The ICC was established as a permanent, independent institution to prosecute individuals who have orchestrated and executed the most serious crimes of international concern, including war crimes, crimes against humanity and genocide. The Rome Statute, which entered into force on 1 July, 2002, is explicit on the role of the Court in exercising a criminal jurisdiction over perpetrators of these crimes. African countries were actively involved in the creation of the ICC and played a crucial role at the Rome conference when the Court’s statute was drafted and adopted. To date, Africa represents the largest regional grouping of countries within the ICC’s Assembly of State Parties.
Since 2002, all of the eight cases that the court has set out to investigate are in Africa. They are Sudan, the Democratic Republic of the Congo, Uganda, the Central African Republic, Kenya, Libya, Côte d’Ivoire and Mali. In other parts of the world, such as Afghanistan and Gaza, the court’s intervention has been limited to only preliminary investigations. The prospects for prosecution are remote despite the undisputed commission of crimes that fall within the jurisdiction of the court.
The ICC, therefore, gives an impression that sub-Saharan Africa is the only region where the most serious crimes of concern to the international community are committed. This has led the AU to become wary and critical of the functioning of the ICC. In the case of Sudan and Kenya, the heads of state in office are amongst the indictees. The AU wants the trials against leaders in charge to be put off, but its communication to the UN Security Council to that effect has not been responded to. The relationship then degenerated.
The former and first chief prosecutor of the ICC had a particularly embattled relationship with the AU. When Ocampo’s tenure expired in 2011, Fatou Bensouda, a Gambian woman who had been Ocampo’s deputy for the previous nine years, was overwhelmingly supported by the AU to become the first ever African chief prosecutor of the court. The AU and the whole world had hoped that with an African as the head of the prosecutorial arm of the court, relations with AU would take a positive form. Four years on, that remains to be seen. In fact, if anything, the court’s relationship with the AU is getting worse despite the appointment of another African, a Senegalese, as the president of the Assembly of the State Parties of the ICC. As the AU convened again last week, the withdrawal question resurfaced.
There’s no doubt that the ICC should seek for a better relationship with the AU. In fact, reforming the Rome Statute should go side by side with reforming the constitution of the UN Security Council. With Africa not having a permanent membership at the UNSC, it would be morally and politically outrageous for that body to make unilateral decisions on Africa, as in the case of Al-Basir, without consultations with the AU.

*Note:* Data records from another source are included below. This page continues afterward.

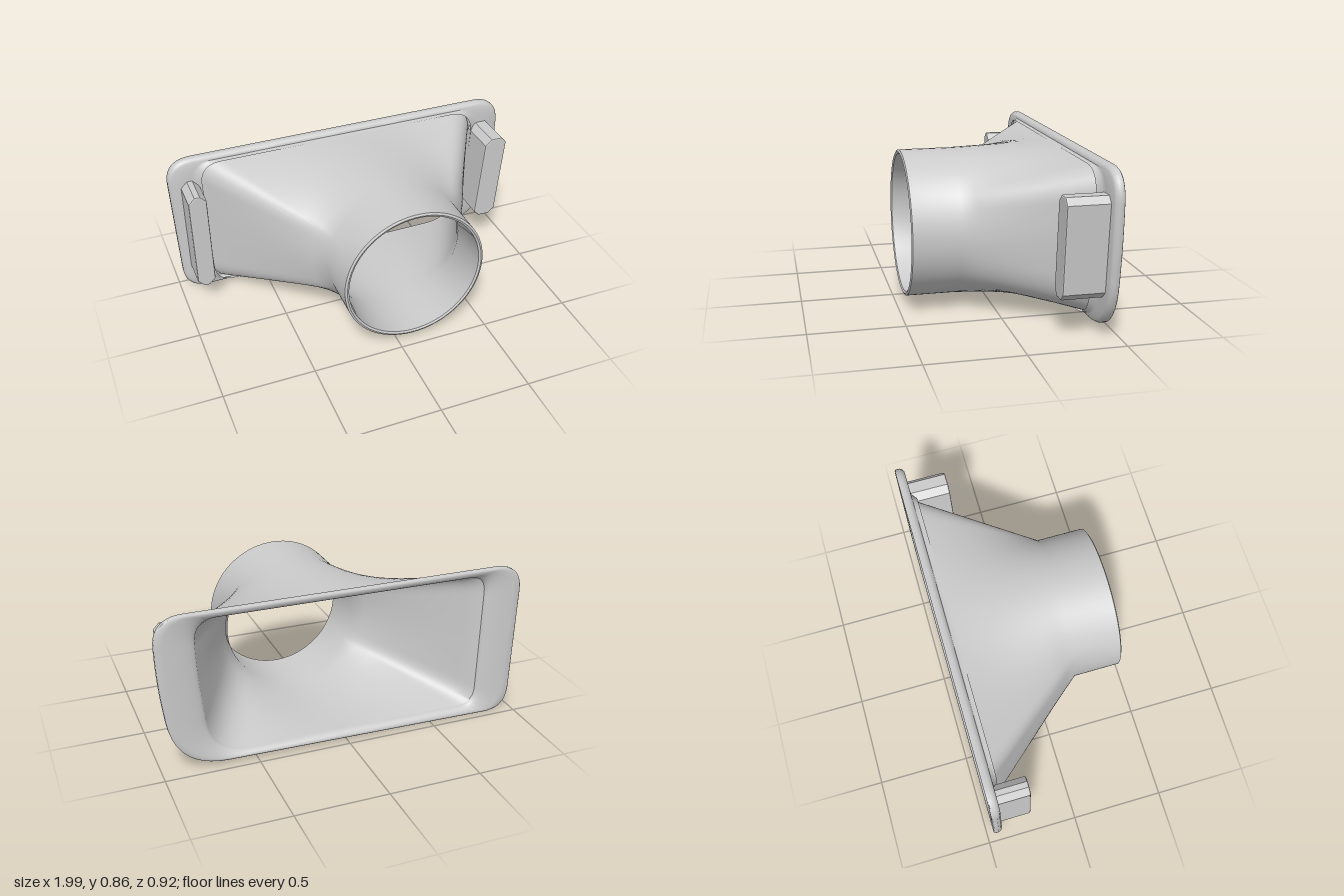
import * as THREE from 'three';
import { toCreasedNormals } from 'three/addons/utils/BufferGeometryUtils.js';

const CX = 0.085, CY = 0.437; // axis of the round spigot

// Corners as [x, y, rounding length], counter-clockwise
const FLANGE = [[-1, 0.867, 0.15], [-0.972, 0, 0.14], [0.93, 0.03, 0.28], [0.995, 0.52, 0.15], [1.003, 0.867, 0.16]];
const DUCT = [[-0.82, 0.838, 0.12], [-0.8, 0.032, 0.12], [0.75, 0.042, 0.22], [0.8, 0.52, 0.12], [0.815, 0.838, 0.15]];

const inset = (corners, d) => corners.map(([x, y, r]) =>
  [x - Math.sign(x) * d, y - Math.sign(y - CY) * d, Math.max(r - d, 0.02)]);

// Outline with curved corners; always the same number of points
function outline(corners) {
  const v = corners.map(([x, y]) => new THREE.Vector2(x, y));
  const n = v.length, pts = [];
  const toward = (a, b, d) => a.clone().add(b.clone().sub(a).setLength(d));
  for (let i = 0; i < n; i++) {
    const c = v[i], next = v[(i + 1) % n];
    const a = toward(c, v[(i + n - 1) % n], corners[i][2]);
    const b = toward(c, next, corners[i][2]);
    const e = toward(next, c, corners[(i + 1) % n][2]);
    pts.push(...new THREE.QuadraticBezierCurve(a, c, b).getPoints(10));
    for (let k = 1; k < 32; k++) pts.push(b.clone().lerp(e, k / 32));
  }
  return pts;
}

// Circle whose points sit at the same angles as an outline's points
const circle = (pts, r) => pts.map(p => {
  const a = Math.atan2(p.y - CY, p.x - CX);
  return new THREE.Vector2(CX + r * Math.cos(a), CY + r * Math.sin(a));
});

const blend = (a, b, t) => a.map((p, i) => p.clone().lerp(b[i], t));

// Skin through rings [points, z]
function loft(name, rings, material, crease) {
  const pos = [], index = [], n = rings[0][0].length;
  for (const [pts, z] of rings) for (const p of pts) pos.push(p.x, p.y, z);
  for (let r = 0; r < rings.length - 1; r++) {
    for (let j = 0; j < n; j++) {
      const a = r * n + j, b = r * n + (j + 1) % n, c = a + n, d = b + n;
      index.push(a, c, b, b, c, d);
    }
  }
  const g = new THREE.BufferGeometry();
  g.setAttribute('position', new THREE.Float32BufferAttribute(pos, 3));
  g.setIndex(index);
  const mesh = new THREE.Mesh(toCreasedNormals(g, crease), material);
  mesh.name = name;
  return mesh;
}

// Upright mounting tab with clipped corners, leaning by dx over its height
function tab(name, x0, x1, y0, y1, dx, z1, material) {
  const c = 0.035, b = 0.008, s = new THREE.Shape();
  const pts = [[x0, y0 + c], [x0 + c, y0], [x1 - c, y0], [x1, y0 + c],
    [x1, y1 - c], [x1 - c, y1], [x0 + c, y1], [x0, y1 - c]];
  s.setFromPoints(pts.map(([x, y]) => new THREE.Vector2(x + dx * (y - y0) / (y1 - y0), y)));
  const g = new THREE.ExtrudeGeometry(s, {
    depth: z1 + 0.425 - b, bevelThickness: b, bevelSize: b, bevelOffset: -b, bevelSegments: 2,
  });
  g.translate(0, 0, -0.425);
  const mesh = new THREE.Mesh(g, material);
  mesh.name = name;
  return mesh;
}

export function createModel() {
  const group = new THREE.Group();
  const material = new THREE.MeshStandardMaterial({ color: 0xcccccc, side: THREE.DoubleSide });

  const outer = outline(DUCT), inner = outline(inset(DUCT, 0.018));
  const roundOut = circle(outer, 0.393), roundIn = circle(outer, 0.37);
  const zRim = 0.46, zNeck = 0.2, zBase = -0.42, steps = 8;

  // Duct: round spigot, flared outside, then back up the inside
  const rings = [[blend(roundOut, roundIn, 0.5), zRim], [roundOut, zRim - 0.006]];
  for (let i = 0; i <= steps; i++) {
    const t = i / steps;
    rings.push([blend(roundOut, outer, t), zNeck + (zBase - zNeck) * t]);
  }
  for (let i = steps; i >= 0; i--) {
    const t = i / steps;
    rings.push([blend(roundIn, inner, t), zNeck + (zBase - zNeck) * t]);
  }
  rings.push([roundIn, zRim - 0.006], [blend(roundOut, roundIn, 0.5), zRim]);
  group.add(loft('duct', rings, material, 0.9));

  // Flange: fillet at the duct, rounded front edge, bell-mouthed back
  const edge = outline(FLANGE), edgeIn = outline(inset(FLANGE, 0.02));
  const plate = [[outer, -0.385], [blend(outer, edgeIn, 0.15), -0.407], [blend(outer, edgeIn, 0.35), -0.412],
    [edgeIn, -0.412], [blend(edgeIn, edge, 0.6), -0.419], [edge, -0.434], [edge, -0.457],
    [blend(edge, edgeIn, 0.3), -0.462]];
  const lip = plate[plate.length - 1][0];
  for (let i = 1; i <= 8; i++) {
    const a = (i / 8) * Math.PI / 2;
    plate.push([blend(lip, inner, Math.sin(a)), -0.42 - 0.042 * Math.cos(a)]);
  }
  group.add(loft('flange', plate, material, 0.9));

  // Mounting tabs
  group.add(tab('rightTab', -0.93, -0.83, 0.14, 0.735, 0, -0.24, material));
  group.add(tab('leftTab', 0.768, 0.902, 0.213, 0.735, 0.048, -0.197, material));
  return group;
}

Yet, pulling out of the ICC is a non starter. It might interest one to note that with the exception of the case of the Sudanese president, all the other cases at the ICC were referred by the various governments in Africa. One therefore wonders why the AU has taken such a position against the ICC. What is clear is that those who are championing the campaign for withdrawal from the ICC are more likely to be perpetrators than victims of crimes. The proposed African court is significant. It may not be a substitute to the ICC. An African human rights court should more or less complement the ICC.]]>